It was then that I also came to understand the tragic nature of Marxist political struggle under the given circumstances. We couldn’t oppose a process that was objectively necessary (including for the future success of our own cause), but neither could we support it, because it was objectively reactionary: it led to catastrophic short-term consequences for the majority of the people. All that remained for us was to fight on two fronts and to explain the political and social significance of what was happening in conditions where the level of control (which had been relaxed in 1988-89) once again began to rise precipitously. In 1990-94, control of the mass media was incomparably greater than it is today. The liberals strictly filtered every word that was pronounced on air. We couldn’t even dream of getting coverage in the serious mass media. In this sense, the Putin regime is much more liberal than the Yeltsin regime.

What typically happens in revolutions is that the elites launch a process which they then lose control over. New forces emerge, and they seize the initiative with the support of the masses. It is telling that Shubin complains precisely about the seizure of the initiative by the elites vis-à-vis the masses. In other words, something happened that doesn’t happen during a revolution, something quite the opposite. Imagine that something of the sort had happened in eighteenth-century France or in England. Instead of Cromwell and Robespierre, we would have had a change of dynasties, followed by an attempt to restore the feudal orders destroyed by absolutism. Would we call this (despite the participation of the masses during the early stage) a revolution? Of course not. It wouldn’t occur to anyone to call this a revolution.

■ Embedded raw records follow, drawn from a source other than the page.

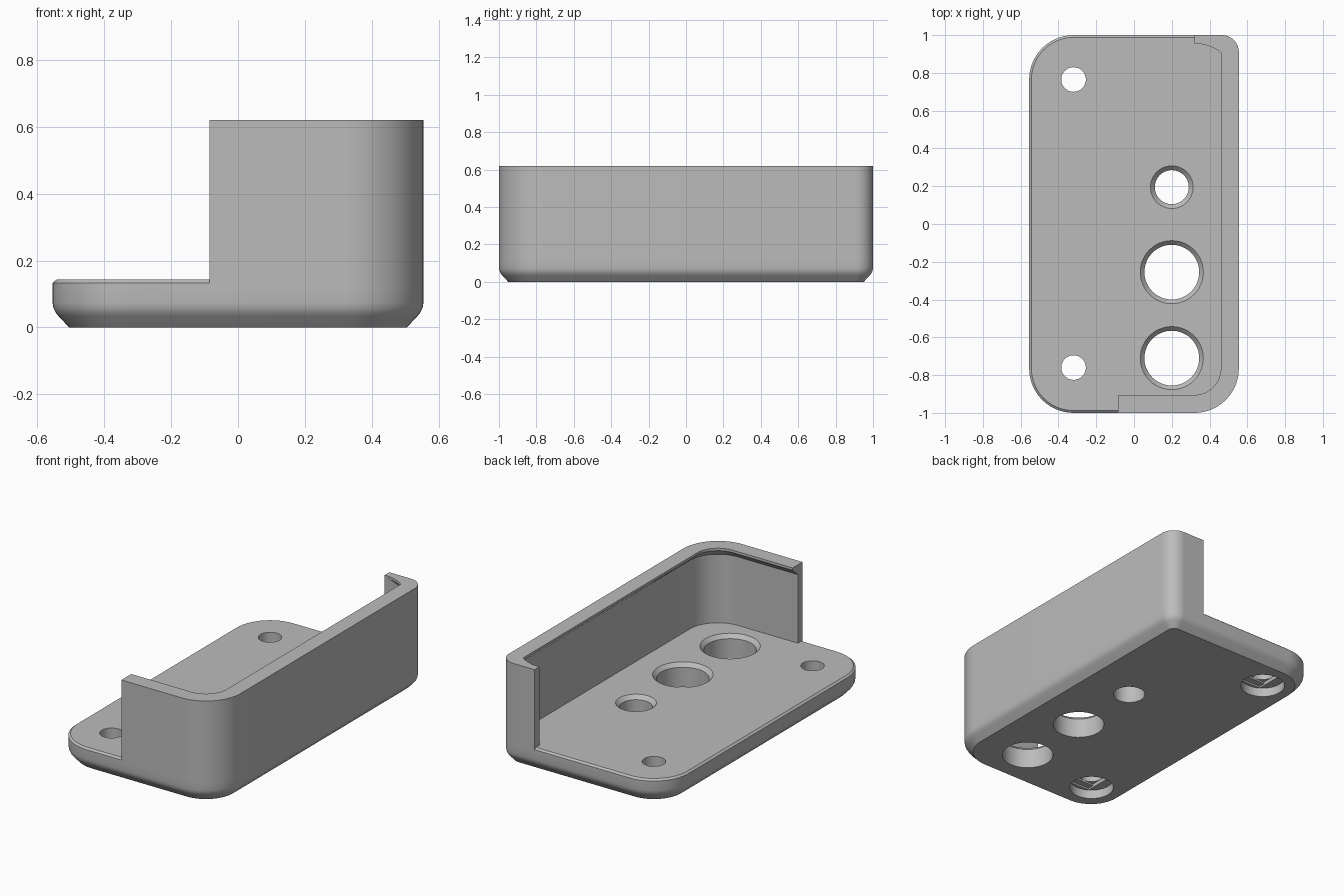
import bpy
import bmesh
from math import cos, sin, radians

if "Cube" in bpy.data.objects:
    bpy.data.objects.remove(bpy.data.objects["Cube"])

HX, HY = 0.555, 1.0          # half width and half length
BIG, SMALL = 0.235, 0.09     # corner radii
FLOOR, RIM = 0.143, 0.62     # plate top and wall top

grey = bpy.data.materials.new("plain grey")
grey.use_nodes = True
colour = (0.5, 0.5, 0.5, 1)
grey.diffuse_color = colour
grey.node_tree.nodes["Principled BSDF"].inputs["Base Color"].default_value = colour


def arc(cx, cy, r, start, end, n=14):
    angles = [radians(start + (end - start) * i / n) for i in range(n + 1)]
    return [(cx + r * cos(a), cy + r * sin(a)) for a in angles]


def loft(name, layers):
    """Closed solid through (z, outline) layers with equal point counts."""
    bm = bmesh.new()
    rings = [[bm.verts.new((x, y, z)) for x, y in pts] for z, pts in layers]
    n = len(rings[0])
    for low, high in zip(rings, rings[1:]):
        for i in range(n):
            j = (i + 1) % n
            bm.faces.new((low[i], low[j], high[j], high[i]))
    bm.faces.new(rings[0][::-1])
    bm.faces.new(rings[-1])
    bmesh.ops.recalc_face_normals(bm, faces=bm.faces)
    mesh = bpy.data.meshes.new(name)
    bm.to_mesh(mesh)
    bm.free()
    mesh.materials.append(grey)
    obj = bpy.data.objects.new(name, mesh)
    bpy.context.collection.objects.link(obj)
    return obj


def combine(target, other, operation):
    """Apply a boolean and discard the helper."""
    mod = target.modifiers.new("combine", "BOOLEAN")
    mod.operation, mod.solver, mod.object = operation, "EXACT", other
    bpy.context.view_layer.objects.active = target
    bpy.ops.object.modifier_apply(modifier=mod.name)
    bpy.data.objects.remove(other)


def plate_outline(inset):
    pts = []
    corners = [(1, -1, BIG, -90), (1, 1, SMALL, 0),
               (-1, 1, BIG, 90), (-1, -1, BIG, 180)]
    for sx, sy, r, start in corners:
        pts += arc(sx * (HX - r), sy * (HY - r), r - inset, start, start + 90)
    return pts


def wall_outline(thickness, lip):
    """C-shaped strip along the front, right side and back corner."""
    front, back = -0.085, 0.32
    fx, fy = HX - BIG, BIG - HY
    bx, by = HX - SMALL, HY - SMALL
    outer = [(front, -HY)] + arc(fx, fy, BIG, -90, 0)
    outer += arc(bx, by, SMALL, 0, 90) + [(back, HY)]
    inner = [(front, thickness - HY)] + arc(fx, fy, BIG - thickness, -90, 0)
    if lip:
        inner += arc(back, 0.72, BIG, 53.4, 90)
    else:
        inner += arc(bx, by, SMALL - thickness, 0, 90)
    inner.append((back - 0.0005, HY - 0.045))
    return outer + inner[::-1]


# Base plate with rounded underside and chamfered top edge
tray = loft("tray", [(z, plate_outline(inset)) for z, inset in (
    (0, 0.05), (0.034, 0.018), (0.044, 0.01), (0.058, 0.003),
    (0.075, 0), (0.133, 0), (FLOOR, 0.012))])

# Wall with an overhanging lip along its inner rim
wall = loft("wall", [
    (0.12, wall_outline(0.045, False)), (0.56, wall_outline(0.045, False)),
    (0.605, wall_outline(0.095, True)), (RIM, wall_outline(0.095, True))])
combine(tray, wall, "UNION")

# Large holes with countersunk tops
for y, r, rim in ((0.195, 0.09, 0.113), (-0.255, 0.145, 0.167), (-0.71, 0.145, 0.167)):
    steps = ((-0.1, r), (FLOOR - 0.023, r), (FLOOR, rim), (FLOOR + 0.03, rim))
    cutter = loft("hole_cutter", [(z, arc(0.2, y, s, 0, 352.5, 47)) for z, s in steps])
    combine(tray, cutter, "DIFFERENCE")

# Screw holes with stepped counterbores underneath
for y in (-0.76, 0.765):
    def rectangle(w, d):
        return [(-0.32 + a * w, y + b * d) for a, b in ((-1, -1), (1, -1), (1, 1), (-1, 1))]

    def circle(r):
        return arc(-0.32, y, r, 0, 352.5, 47)

    for top, outline in ((0.055, circle(0.125)), (0.066, rectangle(0.066, 0.105)),
                         (0.077, rectangle(0.066, 0.066)), (0.2, circle(0.065))):
        combine(tray, loft("screw_cutter", [(-0.1, outline), (top, outline)]), "DIFFERENCE")

# Smooth the curved faces, keep the edges crisp
bpy.ops.object.select_all(action="DESELECT")
tray.select_set(True)
bpy.context.view_layer.objects.active = tray
bpy.ops.object.shade_smooth_by_angle(angle=radians(28))
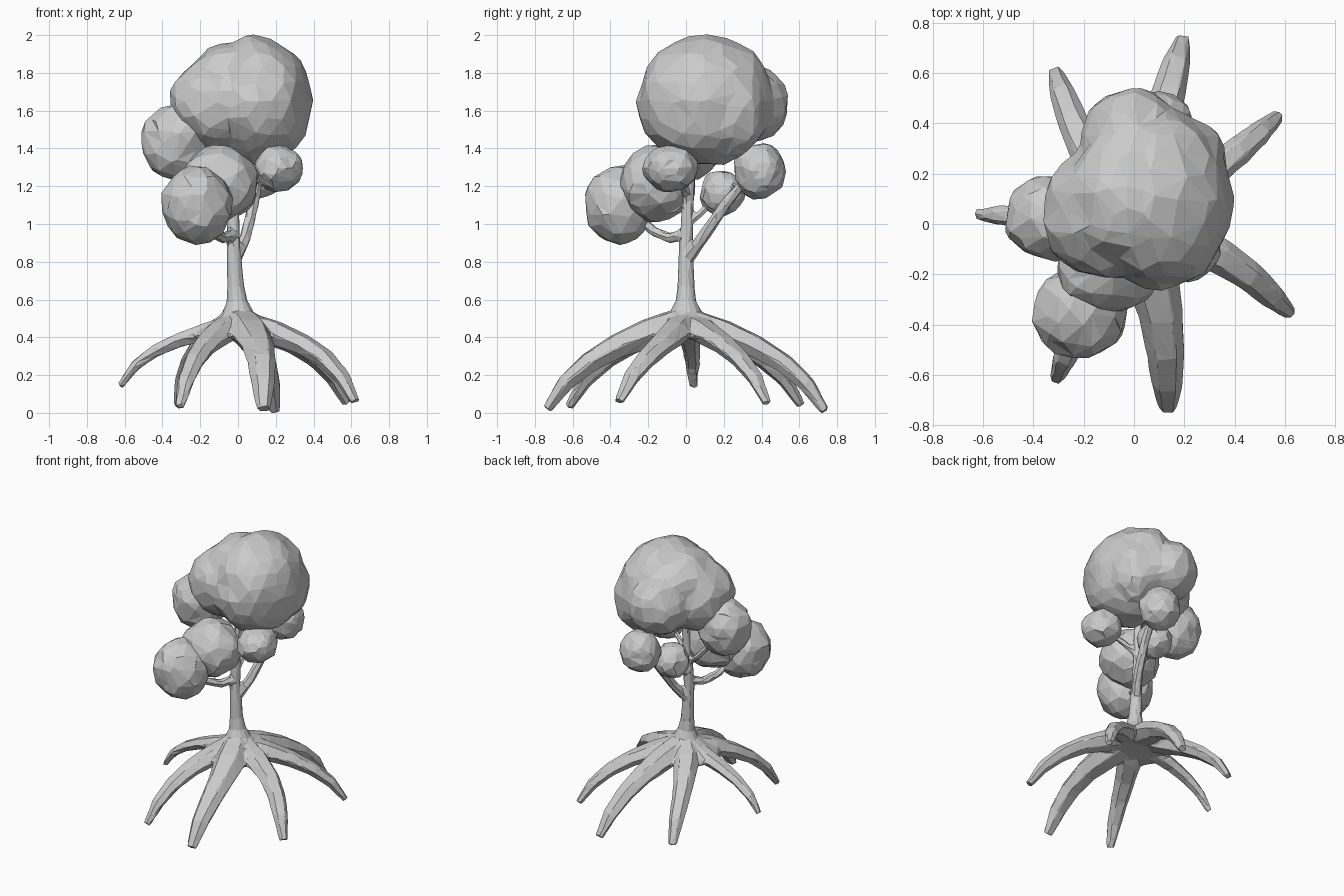
import bpy, bmesh, math, random
from mathutils import Vector, noise

if "Cube" in bpy.data.objects:
    bpy.data.objects.remove(bpy.data.objects["Cube"])

random.seed(4)


def finish(bm, name, voxel=0, keep=1.0):
    """Turn a bmesh into an object; optionally fuse its parts and reduce to irregular facets."""
    bmesh.ops.recalc_face_normals(bm, faces=bm.faces)
    me = bpy.data.meshes.new(name)
    bm.to_mesh(me)
    bm.free()
    ob = bpy.data.objects.new(name, me)
    bpy.context.collection.objects.link(ob)
    if voxel:
        rm = ob.modifiers.new("fuse", 'REMESH')
        rm.mode = 'VOXEL'
        rm.voxel_size = voxel
        rm.use_smooth_shade = False
    if keep < 1:
        ob.modifiers.new("facet", 'DECIMATE').ratio = keep
    return ob


def tube(bm, pts, widths, flat=1.0, sides=6):
    """Sweep a polygon along points; flat squashes the height of the section."""
    pts = [Vector(p) for p in pts]
    d = (pts[-1] - pts[0]).normalized()
    ref = Vector((1, 0, 0)) if abs(d.z) > 0.9 else Vector((0, 0, 1))
    rings = []
    for i, p in enumerate(pts):
        t = (pts[min(i + 1, len(pts) - 1)] - pts[max(i - 1, 0)]).normalized()
        side = t.cross(ref).normalized()
        up = side.cross(t)
        ring = []
        for k in range(sides):
            a = 2 * math.pi * k / sides
            ring.append(bm.verts.new(p + widths[i] * (side * math.cos(a) + up * math.sin(a) * flat)))
        rings.append(ring)
    for r0, r1 in zip(rings, rings[1:]):
        for k in range(sides):
            bm.faces.new((r0[k], r0[(k + 1) % sides], r1[(k + 1) % sides], r1[k]))
    bm.faces.new(rings[0])
    bm.faces.new(rings[-1])


def blob(bm, c, r, rough=0.07):
    """Lumpy ellipsoid of leaves."""
    c = Vector(c)
    new = bmesh.ops.create_icosphere(bm, subdivisions=3, radius=1)['verts']
    for v in new:
        n = v.co.copy()
        s = 1 + rough * noise.noise(n * 2.2 + c * 9)
        v.co = c + Vector((n.x * r[0], n.y * r[1], n.z * r[2])) * s


# trunk, flared base, roots and main branches fused into one body
wood = bmesh.new()
tube(wood, [(0, 0, .39), (0, 0, .40), (0, 0, .43), (0, 0, .47), (0, 0, .53), (-.005, 0, .59), (-.012, 0, .67),
            (-.025, 0, .9), (-.025, .01, 1.1), (-.01, .03, 1.42)],
     [.17, .235, .22, .16, .085, .056, .045, .036, .031, .025], sides=14)

# roots: tip x, tip y, tip z, sideways bow, width
roots = [(-.625, .04, .14, .0, .05), (-.315, .61, .04, .035, .066), (.195, .735, .01, .0, .074),
         (.575, .43, .05, -.02, .062), (.62, -.355, .06, .06, .066), (.135, -.735, .02, .04, .082),
         (-.31, -.62, .03, -.02, .064)]
profile = [(.08, .47), (.27, .42), (.50, .35), (.70, .26), (.87, .145), (1.0, .0)]
for x, y, tz, bow, w in roots:
    perp = Vector((-y, x, 0)).normalized()
    path = []
    for f, z in profile:
        side = perp * bow * math.sin(f * math.pi)
        path.append((x * f + side.x, y * f + side.y, z + tz * f * f))
    tube(wood, path, [w * k for k in (1.3, 1.35, 1.1, .95, .78, .45)], flat=.78)

# branches reaching to the leaf clusters
tube(wood, [(-.02, 0, .80), (.04, .09, .93), (.085, .22, 1.12), (.11, .36, 1.28)], [.034, .033, .03, .024])
tube(wood, [(-.02, 0, .95), (-.08, -.08, .925), (-.14, -.17, .96), (-.21, -.3, 1.08)], [.03, .03, .028, .024])
tube(wood, [(-.025, 0, 1.08), (-.12, .03, 1.16), (-.22, .03, 1.27), (-.32, .02, 1.4)], [.022, .02, .02, .018])
tube(wood, [(-.02, .01, 1.0), (-.02, .08, 1.06), (-.02, .18, 1.16)], [.022, .02, .018])
tube(wood, [(-.02, .01, 1.14), (.08, -.03, 1.22), (.2, -.08, 1.29)], [.022, .02, .018])
tube(wood, [(-.02, .01, 1.12), (-.06, -.08, 1.17), (-.1, -.16, 1.22)], [.022, .02, .018])
finish(wood, "trunk_and_roots", .012, .05)

# big crown made of fused lobes
crown = bmesh.new()
blob(crown, (.11, .1, 1.655), (.285, .36, .345), .1)
blob(crown, (-.115, .05, 1.635), (.255, .265, .25), .1)
blob(crown, (-.01, .3, 1.63), (.205, .245, .215), .1)
blob(crown, (.19, .25, 1.6), (.18, .18, .24), .1)
blob(crown, (-.04, .1, 1.72), (.23, .28, .24), .1)
finish(crown, "crown", .03, .08)

# smaller leaf clusters: centre and radii
clusters = {
    "left_cluster": ((-.33, .025, 1.435), (.185, .17, .2)),
    "front_cluster": ((-.1, -.165, 1.215), (.205, .19, .2)),
    "front_left_cluster": ((-.215, -.355, 1.1), (.185, .185, .205)),
    "right_cluster": ((.215, -.08, 1.295), (.13, .145, .123)),
    "back_right_cluster": ((.1, .39, 1.28), (.138, .138, .147)),
    "back_cluster": ((-.02, .19, 1.165), (.117, .117, .122)),
}
for name, (c, r) in clusters.items():
    bm = bmesh.new()
    blob(bm, c, r, .12)
    finish(bm, name, 0, .5)

# thin twigs poking out where branches enter the clusters
twigs = bmesh.new()
starts = [(.1, .28, 1.19), (.1, .27, 1.18), (-.17, -.22, 1.0), (-.06, -.08, 1.17), (.1, -.04, 1.23)]
for s in starts:
    for _ in range(2):
        d = Vector((random.uniform(-1, 1), random.uniform(-1, 1), random.uniform(.2, 1))).normalized() * .09
        tube(twigs, [s, Vector(s) + d], [.009, .003], sides=4)
finish(twigs, "twigs")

The movement backwards overdetermined the confusion that was typical of the late eighties and early nineties-right-wingers were called leftists, and vice versa. But the significance of what happened is fairly simple. Liberals fought to secure the reactionary, reverse movement (the “return to the mainstream of history”), and we fought to make it possible to turn around and move forward again as early as we could, at the first opportunity. By the way, notice how the word “return” also implies moving backwards! This struggle continues to this day, only the situation has changed. The balance of forces is different.

Of course, each person finds his own place in this confrontation. By supporting the liberals in their reactionary mission, the intelligentsia adopted an ideologically anti-democratic stance and signed its own death sentence: it rejected the tradition of the Narodniks (Populists) and ceased being an intelligentsia.

ÀM: I think that in your “Althusserian” reading of perestroika there is an element of the dismissiveness of the expert. You oppose the spontaneous political struggle of people who find themselves in an open-ended, unpredictable situation to a linear vision of history (“the way forwards,” “the way backwards”), and this vision comes with a hefty portion of historical determinism. What I find lacking here is a sense of history’s openness and the task of creating free institutions on the socioeconomic base that exists at the given moment.

On the contrary, I argue that leftists should have fought the capitalist restoration while being aware (or unaware) that this struggle was doomed from the outset. As a participant in the event, this is exactly how I acted myself. By 1991 it had become clear to me that the resistance was doomed. (Although there were moments when it seemed that we had a chance.) On the other hand, the struggle is fought not for victory today, but for victory tomorrow. That is normal. We’re often forced to take on a fight knowing beforehand that we cannot win it.

Boris Kagarlitsky (b.  1958) sociologist, journalist, Director of the  Institute of Globalization Studies (IPROG), lives in Moscow
Artiom Magun (b. 1974), philosopher, lives in Petersburg